Sleep apnea can be a serious sleep disorder. People who have sleep apnea stop breathing for 10 to 60 seconds at a time while they are sleeping. These short stops in breathing can happen from 0 to 100 times every hour you sleep. If you have sleep apnea, these periods of not breathing may make you wake up from deep sleep. If your are constantly waking up all night long, you aren't getting enough rest from sleep.
There are two kinds of sleep apnea. obstructive sleep apnea (OSA), and central apnea. OSA is the most common type. Nine out of 10 people with sleep apnea have OSA. If you have OSA, something is blocking the passage or windpipe (trachea) that brings air into your lungs. When you try to breathe, you can't get enough air because of the blockage. Your trachea might be blocked by your tongue, tonsils or uvula (that small piece of the soft palate that hangs down in the back of your throat). It might also be blocked by a large amount of fatty tissue in the throat or by relaxed throat muscles.
Central sleep apnea is rare. This type of sleep apnea is related to the function of the central nervous system. If you have this type of apnea, the muscles you use to breathe don't get the "go-ahead" signal from your brain. Either the brain doesn't send the signal, or the signal gets interrupted.
Is OSA common?
Doctors estimate that more than 12 million Americans have OSA. OSA is more prevelant in men , but anyone who is overweight, or over 40 years old, are more likely to have OSA, but it can affect anyone of any age.
How do I know if I have OSA?
Because some of the symptoms of OSA occur while you're sleeping, the person you sleep with may notice it first. You, or that person, may notice heavy snoring or long pauses in your breathing during sleep. Even if you don't remember waking up during the night, you may notice daytime sleepiness (such as falling asleep at work, while driving or when talking), irritability or fatigue. You may also experience morning headaches, forgetfulness, mood changes and a decreased interest in sex.
A discussion with your sleep partner and possibly your physician might be appropriate.
Is OSA dangerous?
Sleep apnea can cause serious problems if it isn't treated. Your risk of high blood pressure, heart attack, stroke, diabetes, is higher if serious sleep apnea goes untreated. You are also more likely to have auto accidents if you drive while sleepy. If you have sleep apnea, it is very important to get treatment.

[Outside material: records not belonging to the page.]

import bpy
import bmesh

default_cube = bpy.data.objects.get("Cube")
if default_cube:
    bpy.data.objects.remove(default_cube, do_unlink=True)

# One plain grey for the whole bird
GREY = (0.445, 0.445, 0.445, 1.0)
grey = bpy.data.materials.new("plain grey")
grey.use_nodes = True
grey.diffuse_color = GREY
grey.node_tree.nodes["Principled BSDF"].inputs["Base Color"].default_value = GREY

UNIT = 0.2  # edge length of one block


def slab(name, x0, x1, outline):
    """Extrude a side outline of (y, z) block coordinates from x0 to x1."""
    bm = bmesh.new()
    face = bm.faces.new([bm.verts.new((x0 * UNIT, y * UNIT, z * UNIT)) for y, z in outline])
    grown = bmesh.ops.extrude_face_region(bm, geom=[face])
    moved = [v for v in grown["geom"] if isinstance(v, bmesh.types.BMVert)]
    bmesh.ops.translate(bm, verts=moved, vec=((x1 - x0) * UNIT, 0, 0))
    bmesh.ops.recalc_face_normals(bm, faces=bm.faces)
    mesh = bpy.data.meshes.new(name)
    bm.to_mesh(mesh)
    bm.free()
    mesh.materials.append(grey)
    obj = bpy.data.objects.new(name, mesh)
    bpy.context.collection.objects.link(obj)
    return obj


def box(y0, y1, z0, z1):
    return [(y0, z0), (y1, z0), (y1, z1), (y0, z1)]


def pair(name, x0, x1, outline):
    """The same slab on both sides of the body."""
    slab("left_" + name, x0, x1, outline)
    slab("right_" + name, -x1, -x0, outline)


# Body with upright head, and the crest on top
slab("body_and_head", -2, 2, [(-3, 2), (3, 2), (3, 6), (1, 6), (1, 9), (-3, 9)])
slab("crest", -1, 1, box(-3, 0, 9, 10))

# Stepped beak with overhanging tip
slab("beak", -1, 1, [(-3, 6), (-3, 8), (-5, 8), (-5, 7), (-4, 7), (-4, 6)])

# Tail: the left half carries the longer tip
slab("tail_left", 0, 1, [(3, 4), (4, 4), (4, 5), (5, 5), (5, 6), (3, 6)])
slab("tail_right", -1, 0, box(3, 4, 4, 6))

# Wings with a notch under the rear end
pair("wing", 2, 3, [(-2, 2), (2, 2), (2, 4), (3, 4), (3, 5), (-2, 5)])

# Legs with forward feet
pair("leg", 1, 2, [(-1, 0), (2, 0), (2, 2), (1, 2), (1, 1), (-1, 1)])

Is there anything I can do to help my sleep apnea?
Yes. The following steps help many people who have sleep apnea sleep better.
Stop all use of alcohol or sleep medicines. These relax the muscles in the back of your throat, making it harder for your to breathe.
If you smoke, quit.
If you are overweight, lose weight.
Sleep on your side instead of your back.
How is sleep apnea treated?
A common treatment for sleep apnea is called "continuous positive airway pressure", or CPAP. In this treatment, a pump pushes room air through a hose into a mask that covers your mouth and nose. This blows open your airway and allows you to breathe. While very effective, this is not tolerated by over 50% of the people with sleep apnea.
An alternative treatment is a mandibular repositioning device (MRD). This is custom fitted appliance made by Dr Betz and advances your lower mandible forward to open the airway. It is effective in mild to moderate OSA. It sometimes is used in conjunction with other therapies, such as surgery or CPAP. Surgery may be done to remove enlarged tonsils, shorten or remove portions of the soft palate, advance the tongue, or place stiffeners in the soft palate.
Will this problem change my life?
Actually, sleep apnea or OSA may have already affected you more than you know. Daytime drossiness, loud snoring, traffic accidents, spouse requiring you to sleep in another room, heart attack, stroke, diabetes, high blood pressure, these are just a few of the effects of sleep apnea.
Please contact our Whittier dental office if you have any questions or would like to schedule an appointment.